Diary of a CSA Member
by Tina Bashline (with permission)
In the autumn of 2004, when my family first heard of the newly created Anchor Run Farm CSA, we had no idea what a CSA was. And this fall, at the end of the 2009 growing season, I know that we are STILL learning how to make the most of this amazing relationship between farmers and food-conscious community. Just the other night, my husband, kids, and I were reviewing some of our early CSA experiences and how we get better and better at this every year. For example…
Year One: The year we had no idea what we had really signed up for. We thought we were supporting local farmers and open space in our township. So, who are all these vegetarians talking about organics? Greens? So many greens? What do you do with them? How do you even get them into the refrigerator? I’ll admit it: that first year saw some wasted greens that ended up as compost. We were sad about it, but vowed we would do better next year.

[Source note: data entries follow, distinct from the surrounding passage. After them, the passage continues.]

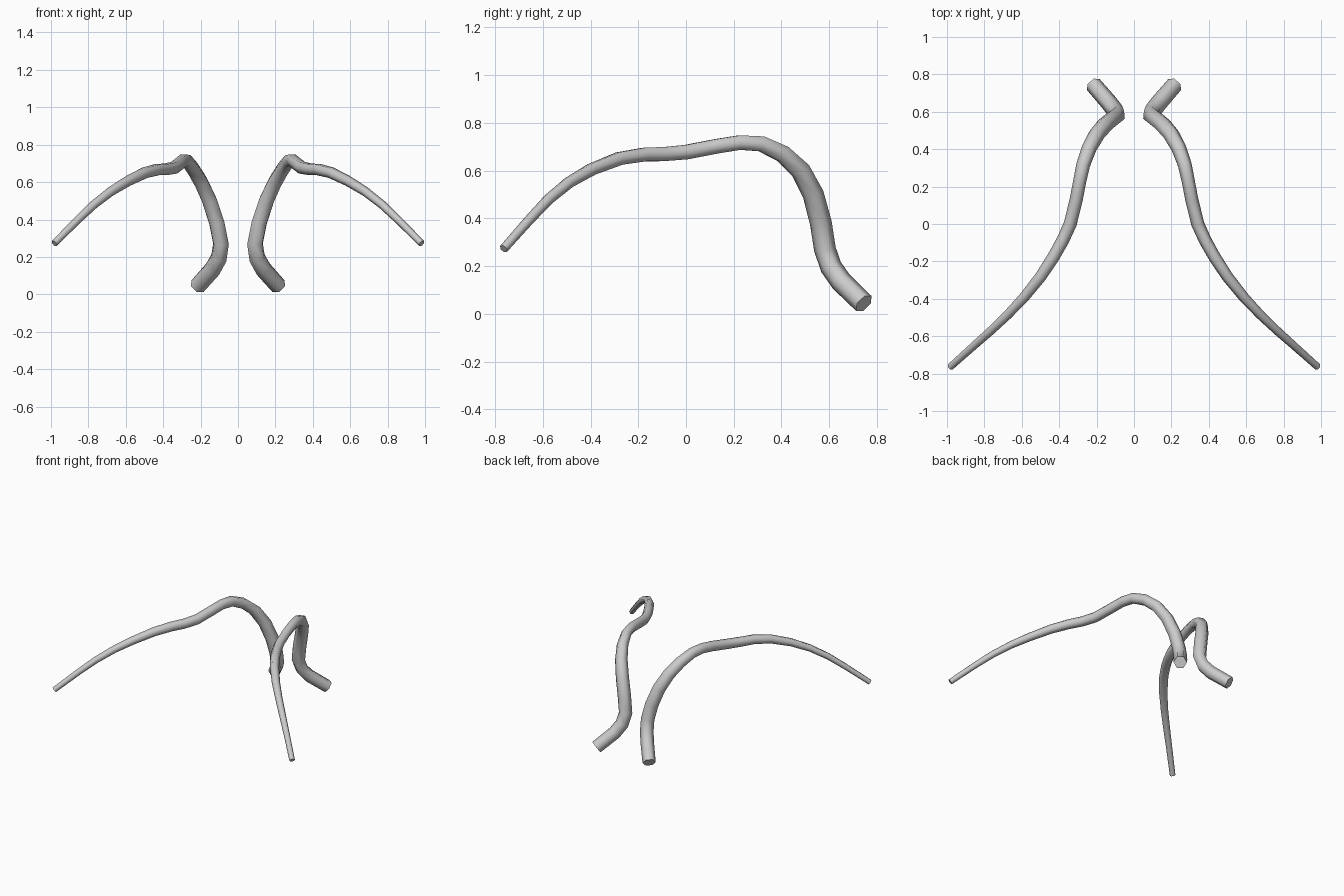
import bpy, bmesh, math
from mathutils import Vector

if "Cube" in bpy.data.objects:
    bpy.data.objects.remove(bpy.data.objects["Cube"])

SIDES = 6
# centreline of one strand: x, y, z, radius
PATH = [
    (.217, .745, .043, .045), (.135, .650, .135, .046), (.102, .608, .195, .046),
    (.091, .582, .270, .046), (.113, .565, .380, .046), (.152, .533, .500, .045),
    (.198, .480, .600, .043), (.240, .405, .670, .040), (.272, .315, .712, .037),
    (.291, .225, .717, .035), (.309, .130, .702, .035), (.341, .000, .677, .035),
    (.382, -.090, .669, .034), (.430, -.175, .667, .033), (.498, -.280, .650, .031),
    (.590, -.395, .605, .028), (.680, -.490, .550, .025), (.770, -.575, .480, .023),
    (.860, -.655, .395, .021), (.982, -.764, .272, .019)]

grey = bpy.data.materials.new("light_grey")
grey.diffuse_color = (.6, .6, .6, 1)
grey.use_nodes = True
grey.node_tree.nodes["Principled BSDF"].inputs["Base Color"].default_value = grey.diffuse_color


def build_strand(name, side):
    pts = [Vector((side * x, y, z)) for x, y, z, r in PATH]
    n = len(pts)
    tangents = [(pts[min(i + 1, n - 1)] - pts[max(i - 1, 0)]).normalized() for i in range(n)]

    # frames carried both ways from the crest, where a flat faces up
    crest = 9
    ups = {crest: Vector((0, 0, 1))}
    for order, step in ((range(crest + 1, n), -1), (range(crest - 1, -1, -1), 1)):
        for i in order:
            turn = tangents[i + step].rotation_difference(tangents[i])
            ups[i] = turn @ ups[i + step]

    bm = bmesh.new()
    rings = []
    for i in range(n):
        t = tangents[i]
        up = (ups[i] - t * ups[i].dot(t)).normalized()
        across = t.cross(up)
        ring = []
        for k in range(SIDES):
            a = math.tau * k / SIDES
            ring.append(bm.verts.new(pts[i] + PATH[i][3] * (math.cos(a) * across + math.sin(a) * up)))
        rings.append(ring)
    for a, b in zip(rings, rings[1:]):
        for k in range(SIDES):
            j = (k + 1) % SIDES
            bm.faces.new((a[k], a[j], b[j], b[k]))
    # end caps
    bm.faces.new(rings[0])
    bm.faces.new(rings[-1])
    bmesh.ops.recalc_face_normals(bm, faces=bm.faces)

    mesh = bpy.data.meshes.new(name)
    bm.to_mesh(mesh)
    bm.free()
    mesh.materials.append(grey)
    obj = bpy.data.objects.new(name, mesh)
    bpy.context.collection.objects.link(obj)
    bpy.ops.object.select_all(action='DESELECT')
    obj.select_set(True)
    bpy.context.view_layer.objects.active = obj
    bpy.ops.object.shade_smooth_by_angle(angle=math.radians(70))


build_strand("right_strand", 1)
build_strand("left_strand", -1)
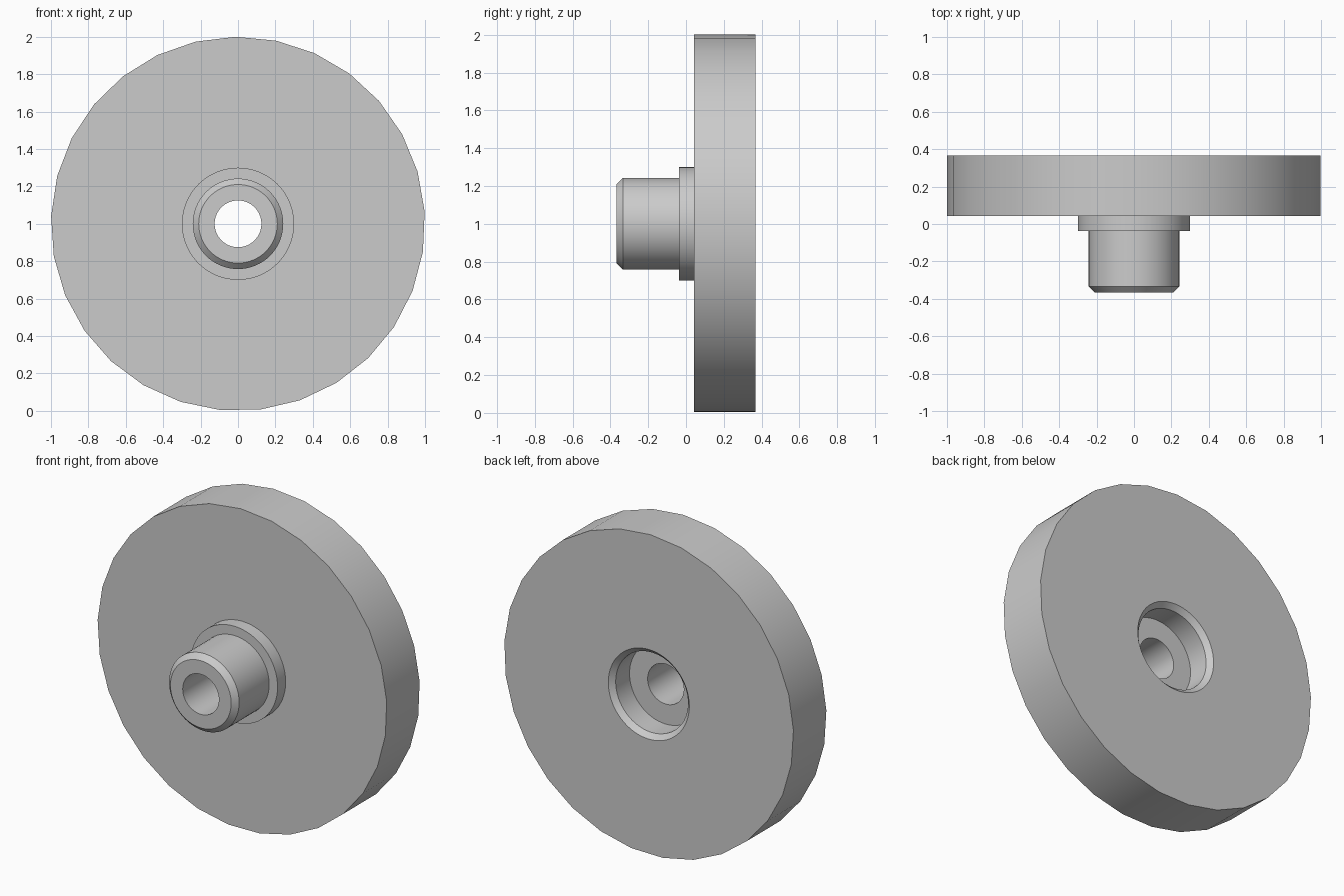
import bpy, bmesh, math

if "Cube" in bpy.data.objects:
    bpy.data.objects.remove(bpy.data.objects["Cube"])

BACK, FRONT = 0.367, -0.367   # overall depth along y
DISC_FRONT = 0.042

metal = bpy.data.materials.new("light_grey")
metal.diffuse_color = (0.6, 0.6, 0.6, 1)
metal.use_nodes = True
metal.node_tree.nodes["Principled BSDF"].inputs["Base Color"].default_value = metal.diffuse_color


def ring(bm, radius, y, sides, turn=0.0):
    """Closed loop of vertices around the y axis."""
    vs = []
    for i in range(sides):
        a = turn + 2 * math.pi * i / sides
        vs.append(bm.verts.new((radius * math.cos(a), y, 1 + radius * math.sin(a))))
    return vs


def bridge(bm, a, b):
    n = len(a)
    for i in range(n):
        j = (i + 1) % n
        bm.faces.new((a[i], a[j], b[j], b[i]))


def loop_edges(bm, vs):
    out = []
    for i, v in enumerate(vs):
        w = vs[(i + 1) % len(vs)]
        out.append(bm.edges.get((v, w)) or bm.edges.new((v, w)))
    return out


bm = bmesh.new()

# Disc rim: 29 coarse sides
turn = math.radians(90.7)
rim_front = ring(bm, 1.0, DISC_FRONT, 29, turn)
rim_back = ring(bm, 1.0, BACK, 29, turn)
bridge(bm, rim_front, rim_back)

# Hub: collar, chamfered boss, through bore and chamfered back recess
profile = [(0.30, DISC_FRONT), (0.30, -0.038), (0.242, -0.038),
           (0.242, FRONT + 0.033), (0.21, FRONT), (0.125, FRONT),
           (0.125, 0.20), (0.25, 0.20), (0.25, BACK - 0.03), (0.28, BACK)]
rings = [ring(bm, r, y, 64) for r, y in profile]
for a, b in zip(rings, rings[1:]):
    bridge(bm, a, b)

# Flat disc faces between the rim and the hub
for rim, hub, ny in ((rim_front, rings[0], -1), (rim_back, rings[-1], 1)):
    edges = loop_edges(bm, rim) + loop_edges(bm, hub)
    bmesh.ops.triangle_fill(bm, edges=edges, use_beauty=True, normal=(0, ny, 0))

bmesh.ops.recalc_face_normals(bm, faces=bm.faces[:])
mesh = bpy.data.meshes.new("disc_with_hub")
bm.to_mesh(mesh)
bm.free()
mesh.materials.append(metal)
disc = bpy.data.objects.new("disc_with_hub", mesh)
bpy.context.collection.objects.link(disc)

# Smooth round walls with crisp rims
bpy.context.view_layer.objects.active = disc
disc.select_set(True)
bpy.ops.object.shade_smooth_by_angle(angle=math.radians(30))
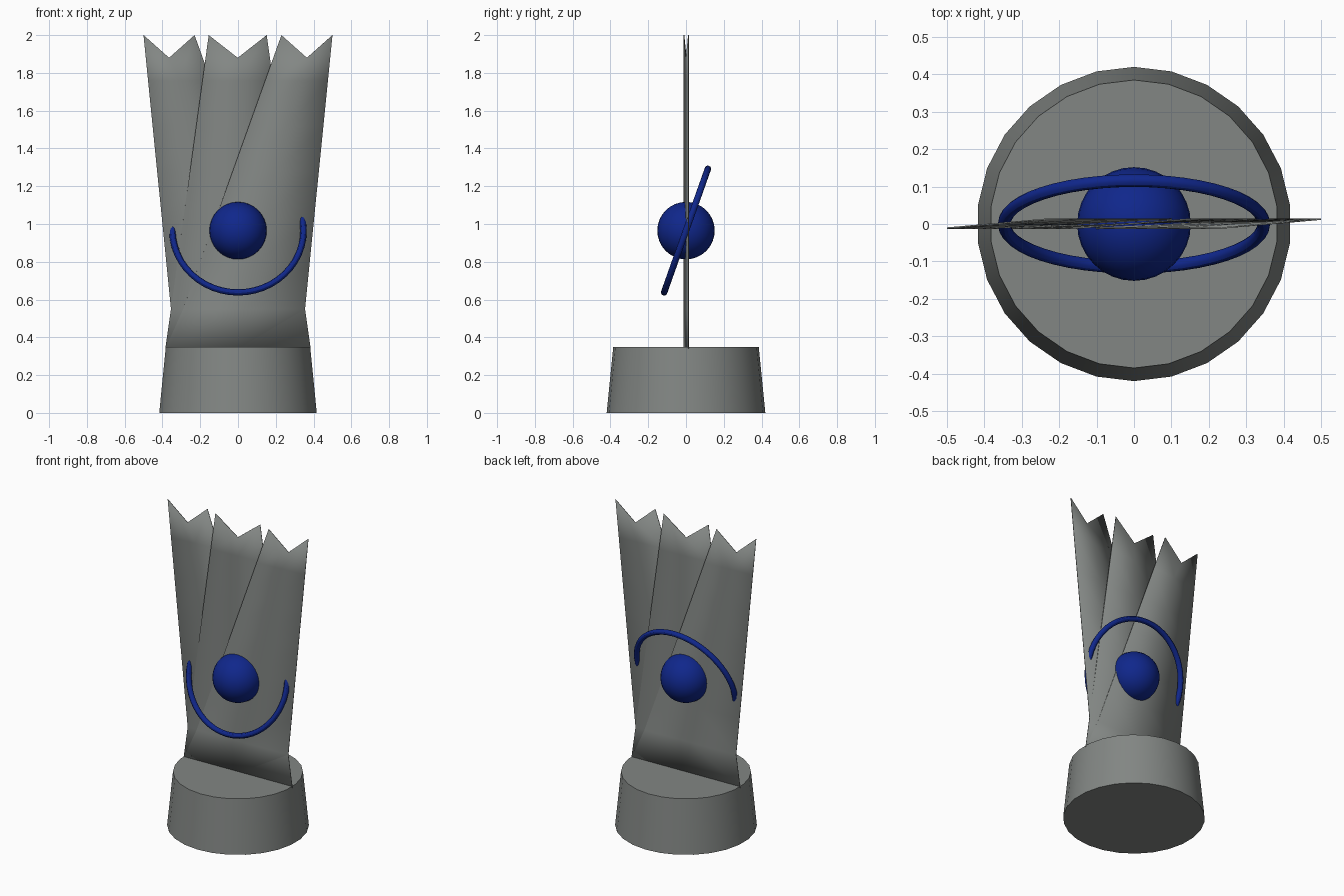
import bpy, bmesh, math

if "Cube" in bpy.data.objects:
    bpy.data.objects.remove(bpy.data.objects["Cube"])


def material(name, rgb):
    m = bpy.data.materials.new(name)
    m.diffuse_color = (*rgb, 1)
    m.use_nodes = True
    m.node_tree.nodes["Principled BSDF"].inputs["Base Color"].default_value = m.diffuse_color
    return m


stone = material("grey stone", (0.225, 0.24, 0.23))
blue = material("deep blue", (0.005, 0.02, 0.26))


def finish(obj, name, mat):
    obj.name = name
    obj.data.materials.append(mat)
    bpy.ops.object.select_all(action='DESELECT')
    obj.select_set(True)
    bpy.context.view_layer.objects.active = obj
    bpy.ops.object.shade_smooth_by_angle(angle=math.radians(30))


# Round tapered base
bpy.ops.mesh.primitive_cone_add(vertices=26, radius1=0.42, radius2=0.385,
                                depth=0.35, location=(0, 0, 0.175))
finish(bpy.context.object, "base", stone)


# Thin overlapping blades: left edge forward, right edge back, notched tip
def blade(name, top_left, top_right, low_left, low_right):
    bm = bmesh.new()
    rows = []
    steps = 6
    levels = [(-0.385, 0.385, 0.34, 0.34), (low_left, low_right, 0.55, 0.55)]
    for i in range(1, steps + 1):
        t = i / steps
        z = 0.55 + 1.45 * t
        levels.append((low_left + (top_left - low_left) * t,
                       low_right + (top_right - low_right) * t,
                       z, z - (0.12 if i == steps else 0)))
    for left, right, z, zmid in levels:
        rows.append([bm.verts.new(p) for p in (
            (left, -0.011, z), ((left + right) / 2, 0.001, zmid), (right, 0.013, z))])
    for a, b in zip(rows, rows[1:]):
        for j in range(2):
            bm.faces.new((a[j], a[j + 1], b[j + 1], b[j]))
    mesh = bpy.data.meshes.new(name)
    bm.to_mesh(mesh)
    bm.free()
    obj = bpy.data.objects.new(name, mesh)
    bpy.context.collection.objects.link(obj)
    mod = obj.modifiers.new("thickness", 'SOLIDIFY')
    mod.thickness = 0.004
    mod.offset = 0
    finish(obj, name, stone)


blade("left_blade", -0.5, -0.23, -0.355, 0.29)
blade("middle_blade", -0.155, 0.152, -0.355, 0.355)
blade("right_blade", 0.23, 0.5, -0.29, 0.355)

# Ball set through the blades
bpy.ops.mesh.primitive_uv_sphere_add(segments=32, ring_count=16, radius=0.152,
                                     location=(0, 0, 0.965))
finish(bpy.context.object, "ball", blue)

# Tilted ring around the ball
bpy.ops.mesh.primitive_torus_add(major_radius=0.347, minor_radius=0.017,
                                 major_segments=48, minor_segments=12,
                                 location=(0, 0, 0.965),
                                 rotation=(math.radians(70.5), 0, 0))
finish(bpy.context.object, "ring", blue)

The Next Year: Guess what? GREENS again – that first crop of the season, of course! This year, we knew the solution. Use the greens first – sometimes the same day we brought them home. We searched for recipes and found an amazing number of both exotic and fast/easy recipes. And our two stand-bys were always “add them to soup” or “cook them in olive oil with garlic.”
Year Three: Are we slow learners or what? This was the first year we really got into the whole concept of “seasonal eating.” In other words, those recipes that want you to combine spring peas with summer squash are NOT a reality when you are eating fresh from the farm. If we were going to avoid grocery-store vegetables, we were going to eat only what was in the pick-up that week. That was the hardest lesson: EAT WHAT YOU HAVE; don’t pine for what’s not available.
I think year three was also the year that we finally started getting creative with herbs too. We would bring home clippings of sage or basil and just do an internet search… maybe “recipe, sage, squash” and see what would come up. Or, we would get crazy and make something up.
That was also the first time my husband tried making preserves… basil jelly and a garlic/rosemary preserve. Those beautiful little jars were our Christmas gifts to our relatives that year.
Year Four: Now, we are getting picky. WHAT do you mean – ONLY ONE CELERIAC??? (Never mind that we didn’t even know what it was Year One.) How can we make soup with just one? This was the year that we learned to “hang out” near the Share Box in the pick-up room. When the newbie members were saying “Yuck–celeriac,” we could pounce on the rejected roots and take them home where they would be loved. (And conversely, we could also toss our unwanted lettuce in that same box, knowing that “people too busy to cook” can NEVER get enough lettuce and would be happy to take “our” lettuce home with them.)
This Year: Still learning. Cucumbers. TOO. MANY. CUCUMBERS. You can’t freeze them and I can take only so many salads and soups made of them. But taking a hint from previous gluts, we figured it out once again. At Anchor Run, we loved the year of “too many beets.” We made sauce all summer long in the “summer of too many tomatoes.” We actually mailed potatoes to my mother during the amazing “year of the potato.”
So, for the year of the cuke, we learned to make pickles. It was scary the first time, but my daughters love dill pickles. And once we realized how easy canning was, we were pretty sad when the cucumber season finally came to an end. (I am very sad to report that EVERY JAR we canned has been eaten already too!)
Next Year: What will the lessons be? It’s hard to tell at this point. But, I do know that we’ll be thinking more about the farm as a working community. Crops are harvested and they are distributed to be shared among us. We will continue to “share” most of our lettuce with others. We will be watching the Share Box for celeriac and scallions and vegetables that others don’t care for as much as we do.
And most of all, we’ll be looking forward to sharing good weather and warm conversations with our farmers and fellow members throughout the season. See you then.
Another interesting article on CSAs is at www.Rodale.com,
Save Money, Lower Your Blood Pressure, with a CSA Subscription